** Opening SUPPLIED RECORDS block **

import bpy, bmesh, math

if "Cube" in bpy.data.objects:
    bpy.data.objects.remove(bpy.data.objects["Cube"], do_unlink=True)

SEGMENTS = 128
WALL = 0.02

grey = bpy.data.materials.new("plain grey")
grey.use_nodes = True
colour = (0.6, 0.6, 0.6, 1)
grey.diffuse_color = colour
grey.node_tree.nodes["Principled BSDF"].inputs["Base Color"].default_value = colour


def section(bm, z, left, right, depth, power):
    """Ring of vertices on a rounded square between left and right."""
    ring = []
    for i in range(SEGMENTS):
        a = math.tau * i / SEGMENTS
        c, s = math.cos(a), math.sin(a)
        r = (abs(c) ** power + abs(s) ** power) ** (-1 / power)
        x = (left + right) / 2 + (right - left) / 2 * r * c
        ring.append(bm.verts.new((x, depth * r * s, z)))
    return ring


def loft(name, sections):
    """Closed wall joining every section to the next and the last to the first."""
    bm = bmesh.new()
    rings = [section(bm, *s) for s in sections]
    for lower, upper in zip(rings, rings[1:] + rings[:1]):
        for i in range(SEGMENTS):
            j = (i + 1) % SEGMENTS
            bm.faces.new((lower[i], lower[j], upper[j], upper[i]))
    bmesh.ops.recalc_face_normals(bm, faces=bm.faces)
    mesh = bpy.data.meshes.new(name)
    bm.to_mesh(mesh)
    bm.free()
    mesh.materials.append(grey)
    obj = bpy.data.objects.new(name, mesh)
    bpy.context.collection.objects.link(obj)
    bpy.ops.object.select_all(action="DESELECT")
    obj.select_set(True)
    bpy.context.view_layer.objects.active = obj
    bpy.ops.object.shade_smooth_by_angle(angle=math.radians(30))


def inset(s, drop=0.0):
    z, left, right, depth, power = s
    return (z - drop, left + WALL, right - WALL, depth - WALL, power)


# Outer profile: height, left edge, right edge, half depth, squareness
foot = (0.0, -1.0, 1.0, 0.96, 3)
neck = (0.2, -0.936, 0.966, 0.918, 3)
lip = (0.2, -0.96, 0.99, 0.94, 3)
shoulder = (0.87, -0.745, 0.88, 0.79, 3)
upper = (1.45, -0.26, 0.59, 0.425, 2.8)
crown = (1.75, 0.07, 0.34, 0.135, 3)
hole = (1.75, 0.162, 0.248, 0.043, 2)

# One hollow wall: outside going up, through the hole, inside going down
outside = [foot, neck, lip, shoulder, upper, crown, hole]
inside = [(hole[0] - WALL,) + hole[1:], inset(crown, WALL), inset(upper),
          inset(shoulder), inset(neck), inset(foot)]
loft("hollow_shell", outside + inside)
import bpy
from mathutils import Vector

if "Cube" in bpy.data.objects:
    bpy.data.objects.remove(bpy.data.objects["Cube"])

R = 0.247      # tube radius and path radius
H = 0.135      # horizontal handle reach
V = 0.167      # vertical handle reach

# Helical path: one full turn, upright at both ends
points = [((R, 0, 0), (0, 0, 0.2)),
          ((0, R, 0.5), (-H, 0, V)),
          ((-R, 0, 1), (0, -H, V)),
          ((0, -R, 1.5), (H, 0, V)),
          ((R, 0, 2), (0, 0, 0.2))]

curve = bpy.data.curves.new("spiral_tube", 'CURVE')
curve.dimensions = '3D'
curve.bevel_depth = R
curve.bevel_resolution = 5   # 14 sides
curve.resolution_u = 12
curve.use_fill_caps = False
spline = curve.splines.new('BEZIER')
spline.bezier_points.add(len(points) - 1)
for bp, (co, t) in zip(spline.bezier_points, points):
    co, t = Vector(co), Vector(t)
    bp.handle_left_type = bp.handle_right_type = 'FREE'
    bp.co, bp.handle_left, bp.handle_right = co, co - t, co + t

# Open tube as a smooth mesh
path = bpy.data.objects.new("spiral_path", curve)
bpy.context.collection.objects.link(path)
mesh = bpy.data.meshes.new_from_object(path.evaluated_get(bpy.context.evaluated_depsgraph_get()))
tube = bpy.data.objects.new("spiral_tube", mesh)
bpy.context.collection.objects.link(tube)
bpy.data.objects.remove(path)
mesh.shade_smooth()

** Closing SUPPLIED RECORDS block **

= WHAT YOU SHOULD DO =
When you reach the line holding "foot = (0.0, -1.0, 1.0, 0.96, 3)" in the records above, begin reproducing exactly, stop after the line holding "hole = (1.75, 0.162, 0.248, 0.043, 2)", and output nothing else.

= WRITTEN RESPONSE =
foot = (0.0, -1.0, 1.0, 0.96, 3)
neck = (0.2, -0.936, 0.966, 0.918, 3)
lip = (0.2, -0.96, 0.99, 0.94, 3)
shoulder = (0.87, -0.745, 0.88, 0.79, 3)
upper = (1.45, -0.26, 0.59, 0.425, 2.8)
crown = (1.75, 0.07, 0.34, 0.135, 3)
hole = (1.75, 0.162, 0.248, 0.043, 2)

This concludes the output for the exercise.